Lin de Mol is a Dutch artist currently based in Sweden. She studied sculpture and film/video at the Rietveld- and Rijksacademie in Amsterdam and later attended additional studies in film- and computer technique in Dublin and the United States. Her work covers a wide range of media; from video installations to projects in public space, photography short films and drawings.Her video works and short films are distributed by the International Institute for Media Art, LIMA . (all works on view in the media library) and have been shown at international festivals in Europe, Asia, Australia, and the United States
The work of Lin de Mol encompasses photography, film, sculptures, drawings and installations. In her images she conceptualizes emotional experience to intertwine the personal and the universal. She lives and works in Sweden.
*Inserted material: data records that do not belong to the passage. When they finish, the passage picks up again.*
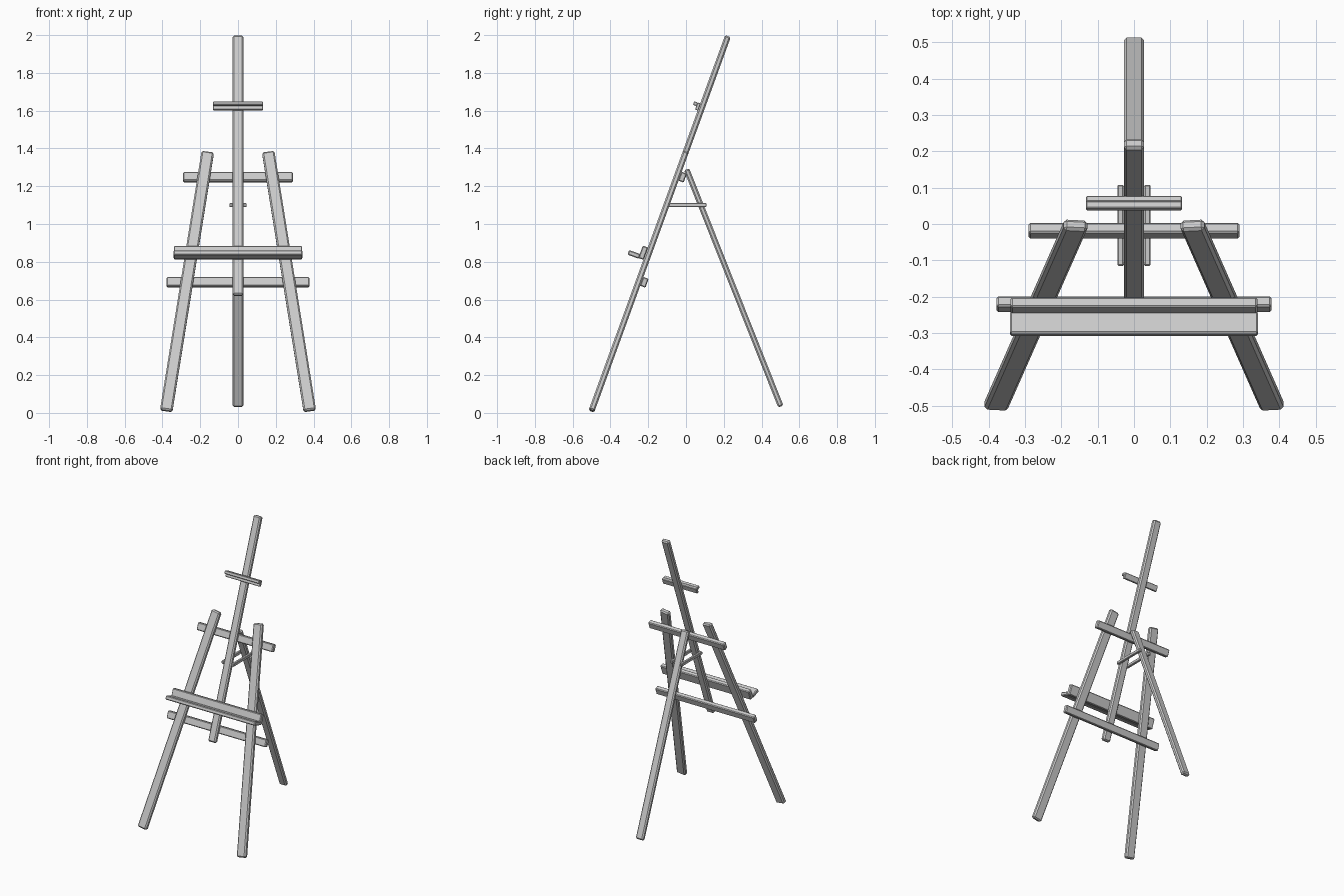
import bpy
from math import radians, sin, cos
from mathutils import Matrix, Vector

if "Cube" in bpy.data.objects:
    bpy.data.objects.remove(bpy.data.objects["Cube"])

TILT = radians(20)
X = Vector((1, 0, 0))
UP = Vector((0, sin(TILT), cos(TILT)))      # along the leaning plane
BACK = Vector((0, cos(TILT), -sin(TILT)))   # normal to it, towards the rear
FOOT = Vector((0, -0.5, 0.011))


def at(x, s, d):
    """Point in the leaning plane: across, along, behind."""
    return FOOT + X * x + UP * s + BACK * d


def beam(name, a, b, thick_dir, width, thick, bevel=0.008):
    """Chamfered plank running from a to b."""
    z = (b - a).normalized()
    y = (thick_dir - z * thick_dir.dot(z)).normalized()
    x = y.cross(z)
    bpy.ops.mesh.primitive_cube_add(size=1)
    ob = bpy.context.object
    ob.name = name
    ob.data.transform(Matrix.Diagonal((width, thick, (b - a).length, 1)))
    rot = Matrix((x, y, z)).transposed().to_4x4()
    ob.matrix_world = Matrix.Translation((a + b) / 2) @ rot
    mod = ob.modifiers.new("chamfer", 'BEVEL')
    mod.width = bevel
    mod.segments = 1
    return ob


def rail(name, half, s0, s1, d0, d1, bevel=0.005):
    """Horizontal bar lying across the leaning plane."""
    s, d = (s0 + s1) / 2, (d0 + d1) / 2
    return beam(name, at(-half, s, d), at(half, s, d), BACK, s1 - s0, d1 - d0, bevel)


# Splayed front legs and the braces joining mast to rear leg
for side, tag in ((-1, "left"), (1, "right")):
    beam("front_leg_" + tag, at(side * 0.38, 0, 0), at(side * 0.16, 1.457, 0),
         BACK, 0.066, 0.032)
    beam("brace_" + tag, Vector((side * 0.037, -0.115, 1.1)),
         Vector((side * 0.037, 0.108, 1.1)), X, 0.021, 0.018, 0.003)

# Central mast and rear leg
beam("mast", at(0, 0.65, 0), at(0, 2.111, 0), BACK, 0.056, 0.032)
beam("rear_leg", Vector((0, 0.502, 0.034)), Vector((0, 0.003, 1.29)),
     Vector((0, 1, 0)), 0.056, 0.03)

# Crossbars behind the legs
rail("upper_crossbar", 0.29, 1.302, 1.352, 0.014, 0.045)
rail("lower_crossbar", 0.378, 0.710, 0.760, 0.014, 0.045)

# Canvas tray: back board and shelf
rail("tray_back", 0.34, 0.845, 0.915, -0.044, -0.014)
rail("tray_shelf", 0.342, 0.842, 0.868, -0.104, -0.040)

# Top canvas holder: plate and small lip
rail("holder_plate", 0.132, 1.686, 1.726, -0.031, -0.013, 0.003)
rail("holder_lip", 0.132, 1.706, 1.726, -0.05, -0.028, 0.003)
The works on display in this upcoming show at the Ron Lang Art Gallery, reflect the years that followed after the heart and life altering events of an emigration, the loss of a close family member and her home. White is a central and independant entity in most of these works, indicating a state of mourning and a deep sense of transience. At the same time it is a purifying element that intensifies the contrasts within the nordic landscape and clears the path for a new beginning.
The show is named after the selfportrait “Pioneer”. This title calls forth a strong and heroic image, yet the work itself shows a vulnerable woman, hurdled in blankets and carrying a fragile stick, with a clumsy balloon attached to it. But the stick is the stem of a young birch tree, in the northern hemisphere also known as the Pioneer Tree. It is the first tree to reappear after disaster, like a fire or severe woodcutting. Using the birch as a pole, the woman carries her balloon like a luminous orb. She may be vulnerable and cold, but like a pioneer she will put her stick in the unknown soil and build her own universe there.
For most of her photography she works alone in the landscape. A small tripod, a camera and a self timer with only 10 seconds, sets the rule that the distance between her and the camera can never be more than the length she can run to the focal point. In this game with chance and the elements, the relationship between (wo)man and nature is evident. A serious game though, that is not just about meeting nature, but also about confronting it. The waiting for the moment, observing light and enduring weather conditions, sharpen her relationship with the environment. “I want to show how untamable it is and how its silent presence seeps through everything”. This desire places the work in a romantic tradition: It is permeated by an undefined longing, and a searching for an original source.